Explain the circumstance
It will be much harder on you emotionally with an immediate family member whose services you cannot attend. Your first step is to acknowledge the legitimacy of why you cannot be there. Do your best to explain the circumstance that are preventing you from attending, as some people will not understand. See if someone can record the service for you, so you can witness the ceremony.
Share your love
Additionally, consider writing something to be read at the service, so that you are still playing a role in it. Finally, make an effort to plan for a memorial dinner or event for the future, where you can get together with your remaining family to share memories and grief together.
Take care of yourself

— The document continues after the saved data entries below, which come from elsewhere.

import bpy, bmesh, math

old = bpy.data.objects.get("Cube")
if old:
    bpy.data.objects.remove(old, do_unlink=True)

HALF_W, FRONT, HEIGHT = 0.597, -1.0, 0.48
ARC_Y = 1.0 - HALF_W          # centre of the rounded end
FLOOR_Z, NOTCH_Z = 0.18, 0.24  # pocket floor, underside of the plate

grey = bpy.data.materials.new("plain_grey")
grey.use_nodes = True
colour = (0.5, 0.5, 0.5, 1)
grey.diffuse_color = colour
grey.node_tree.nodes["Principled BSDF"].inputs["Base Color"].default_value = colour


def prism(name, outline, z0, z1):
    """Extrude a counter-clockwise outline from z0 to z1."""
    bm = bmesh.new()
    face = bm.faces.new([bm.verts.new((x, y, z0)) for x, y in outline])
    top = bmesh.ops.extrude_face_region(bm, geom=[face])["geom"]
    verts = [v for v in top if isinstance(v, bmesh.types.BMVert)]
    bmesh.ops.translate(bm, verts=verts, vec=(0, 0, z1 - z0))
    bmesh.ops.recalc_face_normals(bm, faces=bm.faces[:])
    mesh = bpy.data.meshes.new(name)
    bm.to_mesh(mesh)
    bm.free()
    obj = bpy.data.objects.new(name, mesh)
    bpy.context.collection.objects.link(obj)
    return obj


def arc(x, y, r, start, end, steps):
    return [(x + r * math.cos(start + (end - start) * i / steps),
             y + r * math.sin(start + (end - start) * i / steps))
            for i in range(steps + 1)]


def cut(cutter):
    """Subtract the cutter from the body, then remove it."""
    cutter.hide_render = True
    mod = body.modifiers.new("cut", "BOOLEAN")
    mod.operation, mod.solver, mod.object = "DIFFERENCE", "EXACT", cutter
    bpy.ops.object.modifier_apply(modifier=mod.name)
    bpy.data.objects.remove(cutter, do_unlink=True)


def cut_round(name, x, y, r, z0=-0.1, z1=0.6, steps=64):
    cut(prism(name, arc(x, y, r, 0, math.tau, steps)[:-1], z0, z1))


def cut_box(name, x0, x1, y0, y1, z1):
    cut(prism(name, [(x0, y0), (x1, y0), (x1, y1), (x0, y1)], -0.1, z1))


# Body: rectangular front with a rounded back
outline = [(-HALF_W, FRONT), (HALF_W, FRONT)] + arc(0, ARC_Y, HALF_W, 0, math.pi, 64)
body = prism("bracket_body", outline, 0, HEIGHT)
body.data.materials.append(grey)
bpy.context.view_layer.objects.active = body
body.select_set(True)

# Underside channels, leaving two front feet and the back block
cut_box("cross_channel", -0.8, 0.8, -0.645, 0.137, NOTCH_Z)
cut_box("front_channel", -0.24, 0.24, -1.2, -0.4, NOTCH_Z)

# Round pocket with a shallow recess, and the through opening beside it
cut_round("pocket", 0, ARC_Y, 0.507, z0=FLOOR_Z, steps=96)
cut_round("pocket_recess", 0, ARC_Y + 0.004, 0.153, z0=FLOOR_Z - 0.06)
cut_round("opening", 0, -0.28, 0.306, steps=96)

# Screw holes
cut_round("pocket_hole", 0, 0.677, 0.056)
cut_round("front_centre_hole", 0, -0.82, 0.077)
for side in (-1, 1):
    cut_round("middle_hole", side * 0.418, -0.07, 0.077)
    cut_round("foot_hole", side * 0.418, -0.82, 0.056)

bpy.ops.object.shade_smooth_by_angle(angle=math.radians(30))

In these situations where you are unable to attend a funeral service, it is important to find outlets to acknowledge your own grief and to focus on self-care. People attending the services will have access to a community of mourners that you will not have. Therefore, take personal time to care for your own needs.
Death can and should be a selfish event. You have experienced a grievous loss, and you need time and space to adjust. Take bereavement leave, a sick day, or PTO time if you can. Then, spend those hours engaging in things that make you feel good – walking, a good book, massages or simply sleeping. Perhaps even indulge your sudden urge to clean your apartment, bake late into the night, or go fishing.
Let your friends and coworkers know what is going on, because if they don’t know they will treat you like everything is normal and fine. It’s normal to feel embarrassment when talking about your loss, and having to explain that you won’t be able to attend the funeral services. They will understand and they will comfort and support you – let them!
Provide an Outlet for Grief
There are a variety of legitimate reasons why you may be unable to attend a funeral, and there are numerous ways to show love and support to those who are in attendance. It is also important to take care of yourself throughout your mourning process. Grieving is never easy, and having to do it from a distance can add additional stressors and pressure. It is our hope that the tips throughout this article have provided some positive outlets for your grief, and ways to express sympathy from that distance.
Share this knowledge with your friends and family as well, so that they may gain insight into creating a community culture of support for those who are experiencing a death, especially from a distance.